— Cllr Ian Hart (@IanHart14) July 22, 2017
The truth that I am hiding from you – all rather amusing given the months it took me to extract details of the planning application for Battersea Power Station from Wandsworth Council.
The argument that they are seeking to make is that Battersea Power Station has been hit by massive increasing costs, which is what they say makes the scheme unviable, and why the developers need to dump affordable housing.
They are rather missing the point.
My article on Battersea dealt primarily with the deal done with the developers at the planning stage, before a brick had been laid. Before any cost increases had been incurred.
After having got hold of the previously confidential documents attached to the original planning application it became clear that Wandsworth Council had done a deal with the previous owner of the site, Treasury Holdings, to drop affordable housing. They gave the company a more valuable planning permission which it needed to recoup the huge sums it had paid for the land – nothing to do with rising costs on construction.
The council’s advisors were clear that if planing guidance had been applied strictly then the council could have demanded over 1000 more affordable homes. They choose not to.
Secondly, now that the deal is out in the open, the developer may well try to deflect attention by squealing about rising costs, but the fact that costs have been rising at the project is meaningless unless you know what is happening to revenues too. And they have been hugely increasing over the original estimates.
In 2010, with the original planning permission was granted, developers estimated that the project would generate £6.6bn in revenues. By 2016 that estimate had risen to £8.8bn. Both estimates I have accounted for future price growth.
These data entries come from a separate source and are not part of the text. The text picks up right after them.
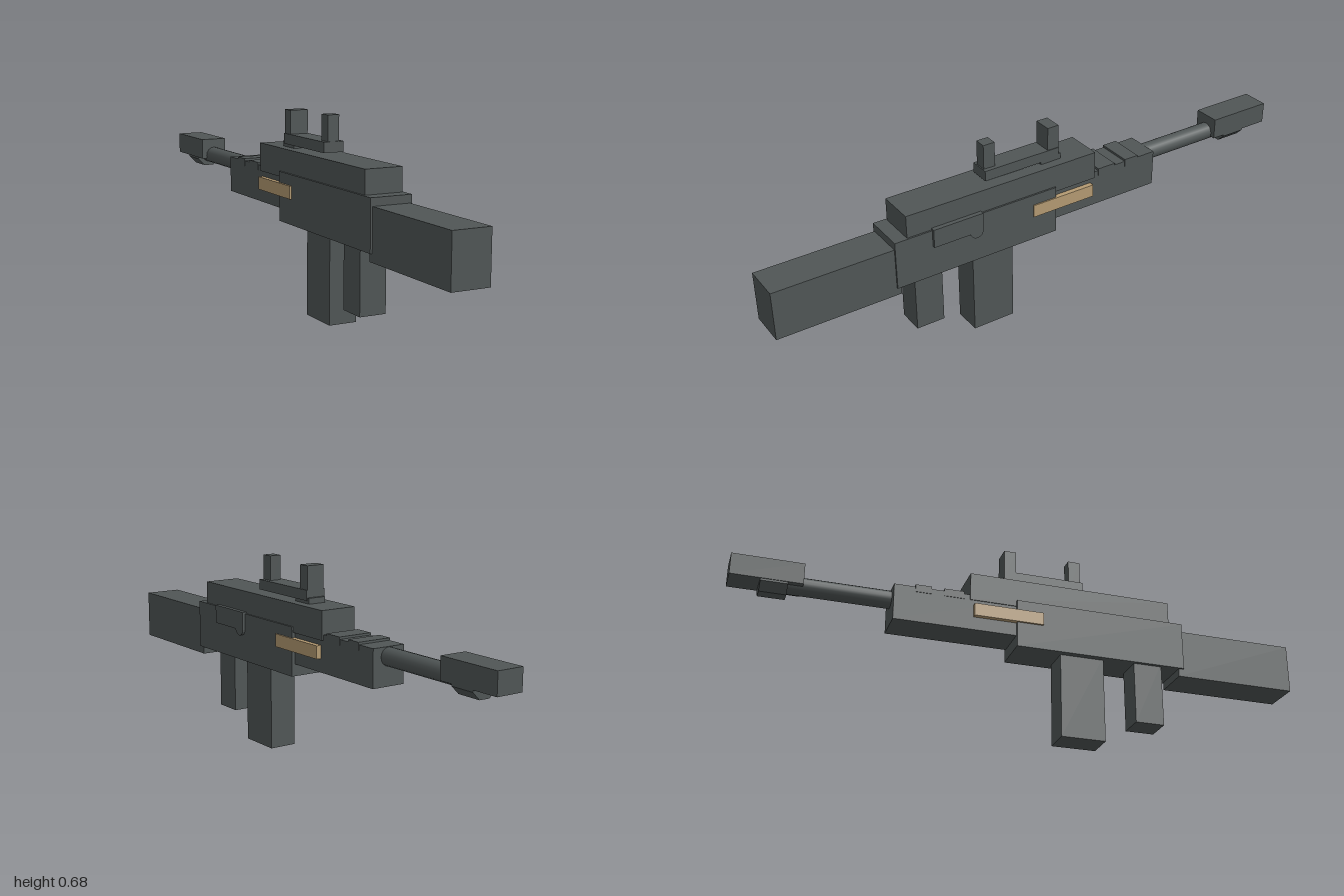
import * as THREE from 'three';

export function createModel() {
  const model = new THREE.Group();
  const metal = new THREE.MeshStandardMaterial({ color: 0x505656 });
  metal.name = 'dark grey';
  const wood = new THREE.MeshStandardMaterial({ color: 0xb49a72 });
  wood.name = 'tan';

  const add = (name, geometry, material = metal) => {
    const mesh = new THREE.Mesh(geometry, material);
    mesh.name = name;
    model.add(mesh);
    return mesh;
  };

  // Box given by its limits on each axis
  const box = (name, [x0, x1], [y0, y1], [z0, z1], material) =>
    add(name, new THREE.BoxGeometry(x1 - x0, y1 - y0, z1 - z0), material)
      .position.set((x0 + x1) / 2, (y0 + y1) / 2, (z0 + z1) / 2);

  // Cylinder lying along z
  const rod = (name, radius, sides, y, [z0, z1], turn = 0) => {
    const geometry = new THREE.CylinderGeometry(radius, radius, z1 - z0, sides);
    geometry.rotateY(turn).rotateX(Math.PI / 2);
    const mesh = add(name, sides > 8 ? geometry : geometry.toNonIndexed());
    if (sides <= 8) mesh.geometry.computeVertexNormals();
    mesh.position.set(-0.005, y, (z0 + z1) / 2);
  };

  // Body
  box('stock', [-0.069, 0.064], [0.27, 0.443], [0.563, 1]);
  box('receiver', [-0.076, 0.07], [0.298, 0.47], [-0.035, 0.58]);
  box('upperReceiver', [-0.069, 0.064], [0.45, 0.55], [-0.2, 0.533]);
  box('handguard', [-0.066, 0.057], [0.34, 0.469], [-0.463, -0.03]);
  for (const z of [[-0.29, -0.22], [-0.39, -0.335]])
    box('handguardRidge', [-0.068, 0.059], [0.45, 0.477], z);
  box('sidePanel', [-0.083, 0.075], [0.387, 0.432], [-0.187, 0.058], wood);

  // Grip and magazine
  box('grip', [-0.063, 0.031], [0.08, 0.31], [0.395, 0.498]);
  box('magazine', [-0.053, 0.047], [0, 0.31], [0.128, 0.285]);

  // Barrel and muzzle
  rod('barrel', 0.031, 16, 0.437, [-0.85, -0.45]);
  rod('muzzleCollar', 0.05, 8, 0.437, [-0.9, -0.81], Math.PI / 8);
  box('muzzle', [-0.054, 0.043], [0.425, 0.5], [-1, -0.76]);

  // Side cover on the left, with a small hooked lip below its forward end
  const cover = new THREE.Shape();
  cover.moveTo(-0.445, 0.41);
  cover.lineTo(-0.31, 0.41);
  cover.quadraticCurveTo(-0.3, 0.388, -0.282, 0.389);
  cover.quadraticCurveTo(-0.262, 0.392, -0.26, 0.412);
  cover.lineTo(-0.26, 0.476);
  cover.lineTo(-0.445, 0.476);
  const coverGeometry = new THREE.ExtrudeGeometry(cover, { depth: 0.02, bevelEnabled: false, curveSegments: 5 });
  coverGeometry.rotateY(Math.PI / 2);
  add('sideCover', coverGeometry).position.x = 0.06;

  // Sights
  box('sightFoot', [-0.036, 0.03], [0.545, 0.57], [-0.08, 0]);
  box('sightRail', [-0.04, 0.033], [0.56, 0.596], [-0.07, 0.22]);
  box('forwardSight', [-0.036, 0.03], [0.57, 0.678], [-0.07, -0.027]);
  box('rearSight', [-0.024, 0.018], [0.57, 0.683], [0.173, 0.216]);

  return model;
}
The additional £2.2bn is over an above the increase in house prices predicted at the time of the application.
Finally, the whole episode brings up the core problem with the way financial viability is treated in the current planning system.
Even if costs had been rising to the extent that it wiped away almost all of the profit for the developer, why is it that the public has to pay?
Developers often claim that they require high profits to compensate them for the risks they undertake. But where is the risk in the project if you can just go back to the council for a handout of more luxury homes if the going gets tough. Risk after-all should have an upside and a downside.
I understand why Conservative councilors are sensitive about the issue. The Labour party in Wandsworth have been campaigning on the the lack of affordable housing at Battersea, and they feel the need to defend their actions.
But Labour equally are cutting the same deals all over London in boroughs they control. What is needed is for politicians on all sides to engage with the issues and think though why our city is failing so miserably to deliver the kind of housing we need.
A good start would be for councils to start publishing the deals they propose to make with developers before planning permission is granted, rather than 7 years later (and only then after some resistance). That way we could have a proper debate about the appropriate contribution to be made by developers.